Opinion on the benefits of 'permanent' residency in Thailand for foreigners
In Thailand they have something called a tabian baan or “house registration”. It is a little blue book that is produced by the local district office for each house that identifies the house and lists its residents. Foreigners don’t usually get their names listed in the house registration. In fact, most foreigners think they can’t, and many district offices around the country also think it can’t be done. But that’s wrong. A foreigner can have a house registration. It just requires jumping through some hoops, as well as having a local district office that correctly knows the law.
A marriage in Thailand will have legal consequences for you and your spouse such as the obligation of maintenance towards each other, legal relationship with children born and will also have consequences for property you own. Under Thai matrimonial property law all assets acquired during the marriage (with a few exceptions) becomes jointly owned property between husband and wife and when the marriage ends in the event of death or divorce all jointly owned ('matrimonial') property must under Thai law be divided in equal shares (section 1533). Personal property (property you owned before the marriage) remains under Thai law automatically exclusive ownership of each spouse and the other spouse cannot make claims to personal property of the other spouse during marriage or in the event of death or divorce.
Under Thai marriage laws any agreement between husband and wife entered into during the marriage can be voided by either of them at any time during the marriage or within one year from the final divorce. For this reason only a prenuptial agreement between husband and wife is under Thai law a valid contract if made pre-marriage and registered in the marriage register at the time of marriage, but it is a void contract if made post-nuptial (section 1466).
As it is prohibited for foreign nationals to own land in Thailand it has long been illegal for a Thai national married to a foreigner to acquire land because through matrimonial property laws the foreign spouse would obtain foreign ownership in land as property of husband and wife. It is only since a Ministry of Interior regulation dated March 23 1999 that it is allowed for a Thai national married to a foreigner to purchase land but the land must become a non-marital or separate personal property of the Thai spouse.
When you registered a property (land and house) in Thailand on your Thai spouse's name during your marriage you may have thought about a personal protection in the form of a usufruct to protect your interest in case of divorce or in the event your Thai spouse would predecease you. However, you may not be familiar with the right of usufruct in Thailand as it is a typical Civil Law property right and you may also not be aware what your rights and obligations under a right of usufruct are.

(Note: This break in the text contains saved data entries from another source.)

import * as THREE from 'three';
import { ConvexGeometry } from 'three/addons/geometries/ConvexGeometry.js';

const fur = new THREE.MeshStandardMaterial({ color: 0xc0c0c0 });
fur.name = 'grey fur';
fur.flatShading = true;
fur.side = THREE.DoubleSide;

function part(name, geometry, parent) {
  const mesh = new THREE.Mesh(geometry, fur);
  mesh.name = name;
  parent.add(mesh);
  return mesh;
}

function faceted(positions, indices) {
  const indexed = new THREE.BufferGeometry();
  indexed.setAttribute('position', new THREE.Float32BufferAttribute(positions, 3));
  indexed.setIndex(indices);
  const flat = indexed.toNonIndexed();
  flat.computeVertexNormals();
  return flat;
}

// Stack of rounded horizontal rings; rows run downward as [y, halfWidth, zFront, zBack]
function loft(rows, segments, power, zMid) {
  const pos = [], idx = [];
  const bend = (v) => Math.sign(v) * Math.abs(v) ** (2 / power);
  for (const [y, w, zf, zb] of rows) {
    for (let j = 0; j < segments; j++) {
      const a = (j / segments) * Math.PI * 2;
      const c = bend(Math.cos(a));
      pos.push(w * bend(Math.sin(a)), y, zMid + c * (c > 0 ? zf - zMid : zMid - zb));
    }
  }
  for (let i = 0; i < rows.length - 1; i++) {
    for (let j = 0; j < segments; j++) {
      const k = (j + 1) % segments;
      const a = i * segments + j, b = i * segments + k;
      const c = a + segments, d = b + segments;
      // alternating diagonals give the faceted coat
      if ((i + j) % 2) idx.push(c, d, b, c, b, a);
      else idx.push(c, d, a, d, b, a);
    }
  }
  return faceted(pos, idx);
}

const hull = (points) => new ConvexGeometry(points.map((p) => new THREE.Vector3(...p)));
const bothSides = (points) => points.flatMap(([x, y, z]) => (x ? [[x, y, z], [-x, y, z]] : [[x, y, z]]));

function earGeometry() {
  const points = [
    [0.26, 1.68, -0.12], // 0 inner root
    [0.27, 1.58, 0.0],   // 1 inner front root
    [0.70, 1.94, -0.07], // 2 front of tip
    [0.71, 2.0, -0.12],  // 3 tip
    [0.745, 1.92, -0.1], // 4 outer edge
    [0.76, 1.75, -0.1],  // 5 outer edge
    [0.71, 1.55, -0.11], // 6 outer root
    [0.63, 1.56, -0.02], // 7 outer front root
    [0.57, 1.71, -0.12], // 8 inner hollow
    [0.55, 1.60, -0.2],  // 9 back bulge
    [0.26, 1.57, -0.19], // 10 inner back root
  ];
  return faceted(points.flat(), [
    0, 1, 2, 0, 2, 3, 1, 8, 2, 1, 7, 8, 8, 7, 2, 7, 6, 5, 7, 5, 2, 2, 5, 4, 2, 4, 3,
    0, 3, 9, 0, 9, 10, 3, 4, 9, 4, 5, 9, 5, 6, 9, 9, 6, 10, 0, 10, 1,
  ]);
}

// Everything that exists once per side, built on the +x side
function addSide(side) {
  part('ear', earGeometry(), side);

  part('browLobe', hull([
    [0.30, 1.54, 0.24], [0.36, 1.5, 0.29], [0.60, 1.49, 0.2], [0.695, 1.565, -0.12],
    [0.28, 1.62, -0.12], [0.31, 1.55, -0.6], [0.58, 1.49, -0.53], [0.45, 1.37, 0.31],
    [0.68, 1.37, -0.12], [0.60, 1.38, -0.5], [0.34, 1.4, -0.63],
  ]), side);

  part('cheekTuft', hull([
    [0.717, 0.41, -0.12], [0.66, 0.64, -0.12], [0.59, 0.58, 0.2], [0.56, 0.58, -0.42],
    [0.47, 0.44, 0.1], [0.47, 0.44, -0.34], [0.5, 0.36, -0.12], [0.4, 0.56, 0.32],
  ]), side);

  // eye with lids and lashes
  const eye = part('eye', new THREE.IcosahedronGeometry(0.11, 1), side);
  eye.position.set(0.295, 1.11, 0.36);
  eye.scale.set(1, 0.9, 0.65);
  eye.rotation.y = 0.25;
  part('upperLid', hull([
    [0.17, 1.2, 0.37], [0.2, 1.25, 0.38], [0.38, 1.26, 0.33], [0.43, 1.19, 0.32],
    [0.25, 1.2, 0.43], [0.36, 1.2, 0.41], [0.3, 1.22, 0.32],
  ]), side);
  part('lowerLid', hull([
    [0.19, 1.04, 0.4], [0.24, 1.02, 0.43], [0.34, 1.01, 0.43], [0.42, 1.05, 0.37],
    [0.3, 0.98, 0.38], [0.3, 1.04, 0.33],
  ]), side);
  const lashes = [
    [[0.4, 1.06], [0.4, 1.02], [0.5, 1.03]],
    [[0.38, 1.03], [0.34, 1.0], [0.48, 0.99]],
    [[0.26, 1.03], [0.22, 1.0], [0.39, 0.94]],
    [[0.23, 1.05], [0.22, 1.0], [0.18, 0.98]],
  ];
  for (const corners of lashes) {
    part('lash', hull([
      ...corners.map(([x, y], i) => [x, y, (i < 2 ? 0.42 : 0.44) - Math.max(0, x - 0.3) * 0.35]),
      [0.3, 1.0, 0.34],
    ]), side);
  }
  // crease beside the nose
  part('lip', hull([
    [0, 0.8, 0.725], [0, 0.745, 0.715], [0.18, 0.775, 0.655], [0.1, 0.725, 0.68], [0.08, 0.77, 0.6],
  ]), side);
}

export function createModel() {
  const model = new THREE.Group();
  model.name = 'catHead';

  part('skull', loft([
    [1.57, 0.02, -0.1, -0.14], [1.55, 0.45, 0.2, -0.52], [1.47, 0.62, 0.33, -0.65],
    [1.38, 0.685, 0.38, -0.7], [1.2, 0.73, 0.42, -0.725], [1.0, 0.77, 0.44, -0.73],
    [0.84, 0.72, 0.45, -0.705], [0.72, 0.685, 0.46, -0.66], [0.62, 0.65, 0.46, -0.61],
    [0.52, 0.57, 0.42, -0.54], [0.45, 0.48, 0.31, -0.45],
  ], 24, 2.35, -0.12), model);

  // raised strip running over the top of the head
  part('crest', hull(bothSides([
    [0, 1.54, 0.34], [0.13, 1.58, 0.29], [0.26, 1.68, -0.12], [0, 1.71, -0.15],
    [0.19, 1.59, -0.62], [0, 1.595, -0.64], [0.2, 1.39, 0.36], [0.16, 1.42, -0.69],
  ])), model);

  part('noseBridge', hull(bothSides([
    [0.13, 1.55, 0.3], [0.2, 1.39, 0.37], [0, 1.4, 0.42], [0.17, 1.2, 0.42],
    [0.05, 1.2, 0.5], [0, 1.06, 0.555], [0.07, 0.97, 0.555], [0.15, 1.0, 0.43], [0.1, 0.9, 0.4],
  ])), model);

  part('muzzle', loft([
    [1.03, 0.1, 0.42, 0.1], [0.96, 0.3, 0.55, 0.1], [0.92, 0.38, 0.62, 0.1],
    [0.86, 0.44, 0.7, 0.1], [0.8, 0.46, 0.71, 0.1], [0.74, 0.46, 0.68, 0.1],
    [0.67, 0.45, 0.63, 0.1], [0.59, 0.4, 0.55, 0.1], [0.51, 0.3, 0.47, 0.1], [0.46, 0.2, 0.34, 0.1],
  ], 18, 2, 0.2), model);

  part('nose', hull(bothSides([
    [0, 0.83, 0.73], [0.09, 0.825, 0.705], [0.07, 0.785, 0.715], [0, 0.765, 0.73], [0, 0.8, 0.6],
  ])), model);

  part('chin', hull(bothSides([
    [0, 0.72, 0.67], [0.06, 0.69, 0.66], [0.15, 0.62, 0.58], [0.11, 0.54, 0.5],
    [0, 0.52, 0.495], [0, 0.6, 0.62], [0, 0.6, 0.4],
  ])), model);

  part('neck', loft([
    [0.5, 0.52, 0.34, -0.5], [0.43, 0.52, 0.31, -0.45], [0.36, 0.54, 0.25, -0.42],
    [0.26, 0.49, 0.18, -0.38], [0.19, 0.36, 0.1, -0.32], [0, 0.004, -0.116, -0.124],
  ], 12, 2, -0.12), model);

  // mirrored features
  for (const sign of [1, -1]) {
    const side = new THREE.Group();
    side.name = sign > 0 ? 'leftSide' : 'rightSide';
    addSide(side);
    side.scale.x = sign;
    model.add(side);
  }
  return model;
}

THAI MARRIAGE LAWS specify that property belonging to either spouse before the marriage and khongman (section 1437) remains personal property during the marriage, and each spouse shall remain the sole manager of his or her personal property (Section 1473).
A foreigner married to a Thai national is under the Civil and Commercial Code a statutory heir of the Thai spouse (Inheritance Laws CCC ). The Land Code Act also that a foreign national can inherit land as a statutory heir with permission of the Minister of Interior. The Thailand Land Code Act also states that it is prohibited for foreigners to own land, except if there is a treaty allowing a foreigner to own land. How does this in practice work?
Foreigners can't own land in Thailand, but the Land Registry allows a Thai national married to a foreigner to own land after a joint statement together with his or her foreign spouse or proof that the money expended on the land/ real estate is personal property of the Thai spouse (read up on the procedure). This effectively means that the land (and in practice often land and house and in some cases condominium) is purchased as a personal property of the Thai spouse and not a marital and jointly owned property between husband and wife (Sin Somros). The foreign spouse has therefore no claim to the property and the Thai spouse has the right to sell, mortgage, transfer or exchange the property without consent of the foreign spouse.
Foreigners can but do not have to make a separate Last Will for Thailand as foreign wills are enforceable in Thailand. Unless the foreigner is a resident or has his/her habitual residence in Thailand, owns real estate or is married to a Thai national there is no specific need for foreigners to make a separate Last Will and Testament for assets in Thailand or a Thai Will with the same content as a the Last Will made by the foreigner in his home country.
DIVORCE IN THAILAND means the dissolution of a marriage by the judgment of a court on one of the 12 grounds for divorce as listed in Section 1516 of the Civil and Commercial Code or by the Amphur (local municipality office) in Thailand upon a joint request and mutual consent by husband and wife. The Amphur or Amphoe is the district government administrative office (in Bangkok these offices are also called ‘Khet’). The district offices are responsible for marriage registrations and have the authority to again dissolve a marriage in case of a divorce on mutual consent.